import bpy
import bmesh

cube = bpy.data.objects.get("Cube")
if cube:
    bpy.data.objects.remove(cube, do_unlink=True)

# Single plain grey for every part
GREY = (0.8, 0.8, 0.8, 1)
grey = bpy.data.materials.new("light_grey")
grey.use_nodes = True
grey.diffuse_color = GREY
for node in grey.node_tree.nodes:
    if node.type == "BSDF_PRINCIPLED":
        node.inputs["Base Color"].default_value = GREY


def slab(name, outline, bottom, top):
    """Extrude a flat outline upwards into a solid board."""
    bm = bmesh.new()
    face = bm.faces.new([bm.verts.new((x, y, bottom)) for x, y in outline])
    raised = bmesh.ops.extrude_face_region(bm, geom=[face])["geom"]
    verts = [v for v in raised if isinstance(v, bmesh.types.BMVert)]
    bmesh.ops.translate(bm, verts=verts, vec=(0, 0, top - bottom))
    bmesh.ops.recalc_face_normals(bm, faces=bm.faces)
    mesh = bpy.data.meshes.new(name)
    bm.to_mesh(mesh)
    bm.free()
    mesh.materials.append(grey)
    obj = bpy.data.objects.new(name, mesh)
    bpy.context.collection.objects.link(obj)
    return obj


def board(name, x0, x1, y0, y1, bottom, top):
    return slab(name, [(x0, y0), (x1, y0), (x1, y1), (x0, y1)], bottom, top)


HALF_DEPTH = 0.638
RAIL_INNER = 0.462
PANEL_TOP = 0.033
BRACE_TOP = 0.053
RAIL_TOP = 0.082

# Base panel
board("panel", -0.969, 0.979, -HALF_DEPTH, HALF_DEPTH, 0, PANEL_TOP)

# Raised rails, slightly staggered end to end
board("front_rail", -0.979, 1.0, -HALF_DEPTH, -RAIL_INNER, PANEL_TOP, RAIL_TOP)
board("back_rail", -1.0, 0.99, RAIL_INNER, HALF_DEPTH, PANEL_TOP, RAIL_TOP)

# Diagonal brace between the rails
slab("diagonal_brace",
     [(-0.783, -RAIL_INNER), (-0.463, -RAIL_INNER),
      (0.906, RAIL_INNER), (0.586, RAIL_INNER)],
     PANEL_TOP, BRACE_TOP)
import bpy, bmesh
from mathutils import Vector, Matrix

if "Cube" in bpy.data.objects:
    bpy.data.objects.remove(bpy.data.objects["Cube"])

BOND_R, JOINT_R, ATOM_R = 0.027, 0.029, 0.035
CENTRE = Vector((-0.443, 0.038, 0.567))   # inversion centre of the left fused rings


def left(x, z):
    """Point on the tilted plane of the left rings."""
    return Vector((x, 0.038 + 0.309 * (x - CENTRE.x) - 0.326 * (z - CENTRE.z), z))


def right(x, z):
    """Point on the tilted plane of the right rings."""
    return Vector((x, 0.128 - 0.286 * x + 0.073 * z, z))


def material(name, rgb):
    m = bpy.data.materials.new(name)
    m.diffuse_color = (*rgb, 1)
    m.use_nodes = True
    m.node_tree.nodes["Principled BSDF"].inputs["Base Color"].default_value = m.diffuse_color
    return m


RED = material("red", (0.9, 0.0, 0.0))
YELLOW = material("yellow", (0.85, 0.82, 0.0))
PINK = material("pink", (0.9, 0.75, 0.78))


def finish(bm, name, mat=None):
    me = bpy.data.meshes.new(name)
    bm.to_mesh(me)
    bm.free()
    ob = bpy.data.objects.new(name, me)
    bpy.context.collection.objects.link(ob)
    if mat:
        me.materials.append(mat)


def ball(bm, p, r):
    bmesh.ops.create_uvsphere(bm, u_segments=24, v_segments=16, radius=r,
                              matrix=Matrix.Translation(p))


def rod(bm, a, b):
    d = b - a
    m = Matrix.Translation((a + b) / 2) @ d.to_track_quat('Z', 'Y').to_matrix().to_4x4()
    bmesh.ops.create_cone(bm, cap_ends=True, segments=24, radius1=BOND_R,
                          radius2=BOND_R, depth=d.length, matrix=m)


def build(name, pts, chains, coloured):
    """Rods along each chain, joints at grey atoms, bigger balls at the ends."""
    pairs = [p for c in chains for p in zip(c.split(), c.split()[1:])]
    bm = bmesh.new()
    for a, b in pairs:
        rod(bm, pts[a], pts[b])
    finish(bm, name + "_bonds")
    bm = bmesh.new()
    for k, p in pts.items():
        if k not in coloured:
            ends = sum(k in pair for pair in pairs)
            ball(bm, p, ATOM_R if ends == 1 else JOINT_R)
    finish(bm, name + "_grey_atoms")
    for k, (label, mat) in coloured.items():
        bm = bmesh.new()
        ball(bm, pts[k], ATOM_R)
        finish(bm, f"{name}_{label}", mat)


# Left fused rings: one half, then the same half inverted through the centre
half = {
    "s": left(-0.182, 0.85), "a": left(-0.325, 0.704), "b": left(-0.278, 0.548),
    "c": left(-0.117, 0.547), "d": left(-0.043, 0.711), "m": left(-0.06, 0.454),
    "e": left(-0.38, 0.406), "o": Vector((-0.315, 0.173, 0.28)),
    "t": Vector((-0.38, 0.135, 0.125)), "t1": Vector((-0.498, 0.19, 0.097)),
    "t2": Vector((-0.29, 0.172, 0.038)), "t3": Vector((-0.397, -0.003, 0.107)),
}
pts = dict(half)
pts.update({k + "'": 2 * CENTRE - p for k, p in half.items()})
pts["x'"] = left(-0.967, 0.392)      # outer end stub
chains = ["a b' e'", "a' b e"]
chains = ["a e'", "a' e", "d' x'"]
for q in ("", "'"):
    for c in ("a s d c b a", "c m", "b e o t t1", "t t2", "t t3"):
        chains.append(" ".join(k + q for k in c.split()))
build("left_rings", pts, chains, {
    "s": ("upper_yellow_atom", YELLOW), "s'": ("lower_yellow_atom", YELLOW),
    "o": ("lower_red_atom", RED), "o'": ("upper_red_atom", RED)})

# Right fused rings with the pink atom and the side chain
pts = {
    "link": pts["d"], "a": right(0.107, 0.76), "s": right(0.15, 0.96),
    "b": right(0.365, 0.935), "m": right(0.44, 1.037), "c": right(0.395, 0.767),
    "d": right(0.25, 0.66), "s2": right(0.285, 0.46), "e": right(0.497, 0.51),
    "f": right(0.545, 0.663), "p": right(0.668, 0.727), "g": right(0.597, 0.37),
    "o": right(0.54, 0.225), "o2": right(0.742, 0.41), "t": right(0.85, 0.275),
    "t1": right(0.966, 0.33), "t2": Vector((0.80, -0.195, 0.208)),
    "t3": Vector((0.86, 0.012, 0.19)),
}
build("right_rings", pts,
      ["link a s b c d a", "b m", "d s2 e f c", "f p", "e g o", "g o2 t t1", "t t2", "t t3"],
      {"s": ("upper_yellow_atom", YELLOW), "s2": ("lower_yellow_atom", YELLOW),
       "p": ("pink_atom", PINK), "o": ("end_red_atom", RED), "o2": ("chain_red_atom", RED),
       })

==========

ABOUT THIS EXERCISE
Using the listing above, pull out all lines that hold the word "Vector".

ANSWER SPACE
from mathutils import Vector, Matrix
CENTRE = Vector((-0.443, 0.038, 0.567))   # inversion centre of the left fused rings
    return Vector((x, 0.038 + 0.309 * (x - CENTRE.x) - 0.326 * (z - CENTRE.z), z))
    return Vector((x, 0.128 - 0.286 * x + 0.073 * z, z))
    "e": left(-0.38, 0.406), "o": Vector((-0.315, 0.173, 0.28)),
    "t": Vector((-0.38, 0.135, 0.125)), "t1": Vector((-0.498, 0.19, 0.097)),
    "t2": Vector((-0.29, 0.172, 0.038)), "t3": Vector((-0.397, -0.003, 0.107)),
    "t1": right(0.966, 0.33), "t2": Vector((0.80, -0.195, 0.208)),
    "t3": Vector((0.86, 0.012, 0.19)),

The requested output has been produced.